ove it or hate it, the most indispensable moments in Michael Moore’s contentious Fahrenheit 9/11 came from the raw footage from Iraq. These clips marked a significant departure from the heavily controlled images that served his political agenda and showed us another side to the actual fighting which up until then was only dispensed in censured media footage. Given the immediacy of these images, it was only a matter of time before other directors harnessed them further to create a more penetrating documentary on the war—one free from the talking heads of the domestic debate that instead pierced straight to the core of the conflict.
Two years ago we had Gunner Palace, which opened to favorable reviews; now we have The War Tapes, produced by Hoop Dreams director Steve James and directed by Deborah Scranton. In 2004, Scranton was granted the opportunity to film alongside the New Hampshire National Guard where she would have likely constructed a compelling, if typical, documentary on the soldiers’ struggle in Iraq, but perhaps sensing that such a film would not offer sufficient insight into the reality of the war, she chose instead to hand over digital cameras to several guardsmen to take into combat and document their own experiences independently.
Given the manner by which this film came together, its effectiveness rests delicately upon the personas of its subjects. While Scranton ultimately decides what we see and what we don’t, she nevertheless cannot construct an opinion that doesn’t already exist. Luckily, the guardsmen approach their task with brutal honesty. Sometimes, the overt racism and ignorance of their opinions makes you cringe; other times they demonstrate a devastatingly poignant sincerity.

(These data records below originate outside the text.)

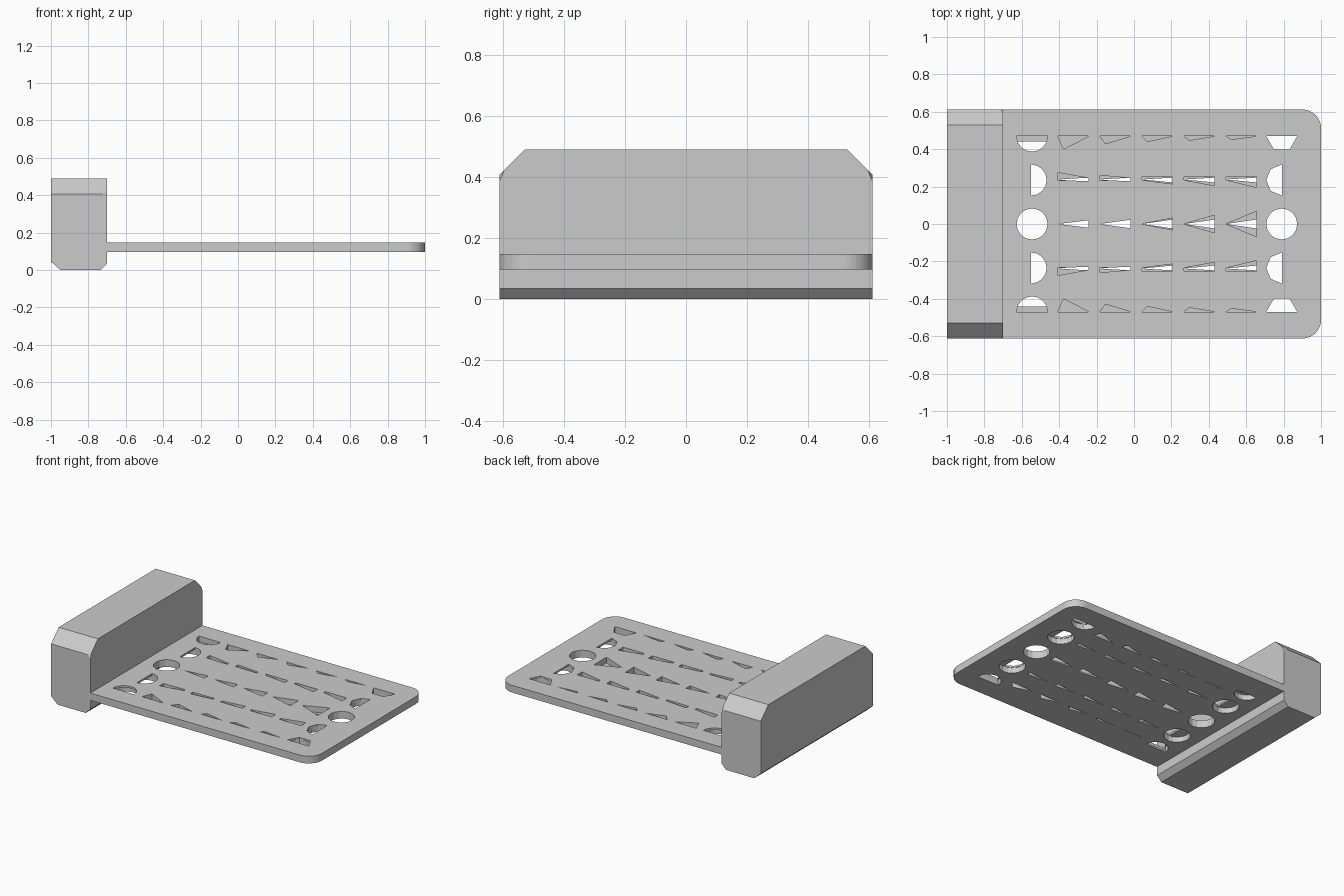
import bpy, bmesh, math

cube = bpy.data.objects.get("Cube")
if cube:
    bpy.data.objects.remove(cube, do_unlink=True)

grey = bpy.data.materials.new("plain grey")
grey.use_nodes = True
grey.diffuse_color = (0.6, 0.6, 0.6, 1)
grey.node_tree.nodes["Principled BSDF"].inputs["Base Color"].default_value = (0.6, 0.6, 0.6, 1)


def add_prism(bm, pts, z0, z1):
    """Closed vertical prism over a flat outline."""
    face = bm.faces.new([bm.verts.new((x, y, z0)) for x, y in pts])
    face.normal_update()
    new = bmesh.ops.extrude_face_region(bm, geom=[face])["geom"]
    top = [v for v in new if isinstance(v, bmesh.types.BMVert)]
    bmesh.ops.translate(bm, verts=top, vec=(0, 0, z1 - z0))


def finish(bm, name):
    bmesh.ops.recalc_face_normals(bm, faces=bm.faces[:])
    mesh = bpy.data.meshes.new(name)
    bm.to_mesh(mesh)
    bm.free()
    mesh.materials.append(grey)
    obj = bpy.data.objects.new(name, mesh)
    bpy.context.collection.objects.link(obj)
    return obj


def arc(cx, cy, r, a0, a1, n):
    angles = [math.radians(a0 + (a1 - a0) * i / n) for i in range(n + 1)]
    return [(cx + r * math.cos(a), cy + r * math.sin(a)) for a in angles]


def disc(cx, cy, r=0.083):
    return arc(cx, cy, r, 0, 337.5, 15)


def mirrored(pts):
    return [(x, -y) for x, y in pts]


# End block: chamfered along the bottom and across the top ends
bm = bmesh.new()
profile = [(-1, 0.045), (-0.95, 0), (-0.735, 0), (-0.7, 0.035), (-0.7, 0.49), (-1, 0.49)]
face = bm.faces.new([bm.verts.new((x, -0.612, z)) for x, z in profile])
new = bmesh.ops.extrude_face_region(bm, geom=[face])["geom"]
bmesh.ops.translate(bm, verts=[v for v in new if isinstance(v, bmesh.types.BMVert)],
                    vec=(0, 1.224, 0))
ends = [e for e in bm.edges if all(v.co.z > 0.48 for v in e.verts)
        and abs(e.verts[0].co.y - e.verts[1].co.y) < 0.01]
bmesh.ops.bevel(bm, geom=ends, offset=0.083, segments=1, affect='EDGES')
corners = [v for v in bm.verts if v.co.x > -0.71 and 0.35 < v.co.z < 0.45]
bmesh.ops.bevel(bm, geom=corners, offset=0.022, segments=1, affect='VERTICES')
finish(bm, "end_block")

# Flat plate with two rounded corners
bm = bmesh.new()
corner = arc(0.9, 0.512, 0.1, 0, 90, 10)
outline = [(-0.71, -0.612)] + mirrored(corner)[::-1] + corner + [(-0.71, 0.612)]
add_prism(bm, outline, 0.097, 0.147)
plate = finish(bm, "perforated_plate")

# Hole outlines, opened from the top and from the underside
left, right = -0.545, 0.79
top = [disc(left, 0), disc(right, 0)]
under = [disc(left, 0), disc(right, 0)]
half_top = [arc(left, 0.47, 0.083, 180, 360, 8), arc(right, 0.47, 0.083, 180, 360, 3),
            arc(left - 0.005, 0.235, 0.083, -90, 90, 8),
            arc(right, 0.235, 0.083, 90, 270, 4)]
half_under = [arc(left, 0.44, 0.078, 180, 360, 8), arc(right, 0.47, 0.083, 180, 360, 8),
              disc(left, 0.235), disc(right, 0.235)]

# Tapered slits between the end holes
for i in range(5):
    x0 = -0.407 + 0.2245 * i
    x1 = x0 + 0.165
    grow, fade = 0.02 + 0.003 * i * i, 0.07 / (1 + 0.7 * i)
    top.append([(x0, 0), (x1, -grow), (x1, grow)])
    under.append([(x0, 0), (x1, -0.024), (x1, 0.024)])
    half_top.append([(x0, 0.47), (x0 + 0.03, 0.47 - fade), (x1, 0.47)])
    half_under.append([(x0, 0.388), (x1, 0.388), (x1 - 0.03, 0.395 + 0.009 * i)])
    if i < 2:
        half_top.append([(x0, 0.233), (x1, 0.23), (x1, 0.245), (x0, 0.275 - 0.015 * i)])
    else:
        half_top.append([(x0, 0.235), (x1, 0.232 - 0.009 * i), (x1, 0.25), (x0, 0.25)])
    half_under.append([(x0, 0.238), (x1, 0.222), (x1, 0.248)])

top += half_top + [mirrored(p) for p in half_top]
under += half_under + [mirrored(p) for p in half_under]

# Cut both sets of pockets; they open right through where they overlap
cutters = []
for name, shapes, z0, z1 in (("top_cutter", top, 0.108, 0.17),
                             ("under_cutter", under, 0.07, 0.134)):
    bm = bmesh.new()
    for pts in shapes:
        add_prism(bm, pts, z0, z1)
    cutter = finish(bm, name)
    cutter.hide_render = True
    mod = plate.modifiers.new(name, 'BOOLEAN')
    mod.operation = 'DIFFERENCE'
    mod.solver = 'EXACT'
    mod.object = cutter
    cutters.append(cutter)

graph = bpy.context.evaluated_depsgraph_get()
graph.update()
result = bpy.data.meshes.new_from_object(plate.evaluated_get(graph))
plate.modifiers.clear()
plate.data = result
for cutter in cutters:
    bpy.data.objects.remove(cutter, do_unlink=True)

Sgt. Steve Pink comes off as the most animated and unpredictable—revealing little empathy around fellow soldiers, yet lyrical and poetic in his detailed journal entries, painfully racist at some moments, but strangely introspective at others. Mike Moriarity fills the position of American family man—the kind of person who signed up for the army immediately following September 11th, and approaches the strife with an unquestioning demeanor. Finally, Zack Bazzi assumes the role of the vigilant, skeptical outsider. Having immigrated to America from Lebanon when he was a child, Bazzi speaks Arabic, makes frequent attempts to connect with the civilians, and laments the ignorance of his contemporaries in their treatment of the Iraqi people.
Documentaries such as this often come under fire for possessing a liberal bias on the war. But when those opinions come from those most directly involved in the battle, it’s hard to refute the evidence they display or inject it with an outsider’s political leanings. The fact that certain critics have dismissed the film as propaganda feels a bit misguided since each soldier, at one point or another, offers a critique of the conflict. In particular, Steve Pink’s tirade against the role of Halliburton subsidiary KBR in the war comes off as fiery as well as revelatory.
Strangely, the actual conflict between soldiers almost takes a backseat to the internal conflicts of the individuals. They battle with their own beliefs and consistently witness their views challenged by the carnage they confront. Moriarity appears to feel no remorse, viewing his time in the region as necessary payback, until he witnesses an innocent woman run down in the street by a KBR truck. Upon his return to America, he divulges that the image of her organs strewn about the pavement will stick with him for the rest of his life.
Steve Pink likewise juggles his feelings of mistrust and hatred throughout the film. One moment, he’s observing a lonely child playing in the middle of the war zone and feeling something akin to sympathy. Then he confounds our own sympathies in the most appallingly difficult scene in the entire film, in which he videotapes the mangled and disemboweled corpses of the insurgents and (though we thankfully never view the footage) watches as a wild dog devours one of the bodies. The commentary he provides, in fact, was so vicious and politically incorrect that he states later that the army refused its release.
By contrast, Bazzi comes off as the most levelheaded. Forever vigilant of the government’s intentions in the region, but nevertheless sworn to duty as a soldier, he’s tragically conscripted to fight for a cause he doesn’t believe in. He laments, “The only bad thing about being in the army is that you can’t pick your war.”
The film is a difficult and often frustrating viewing. It is neither for nor against the war, but steps back calmly to observe those thrown violently into it. A few flaws do result from this structure, most notably the lack of emotional trajectory (a result of the sub par pacing). But while such problems obscure the film’s brilliance on purely cinematic terms, they never diminish its significance as an illuminating portrait of the lesser-seen side of the conflict.
The War Tapes is now playing in limited release.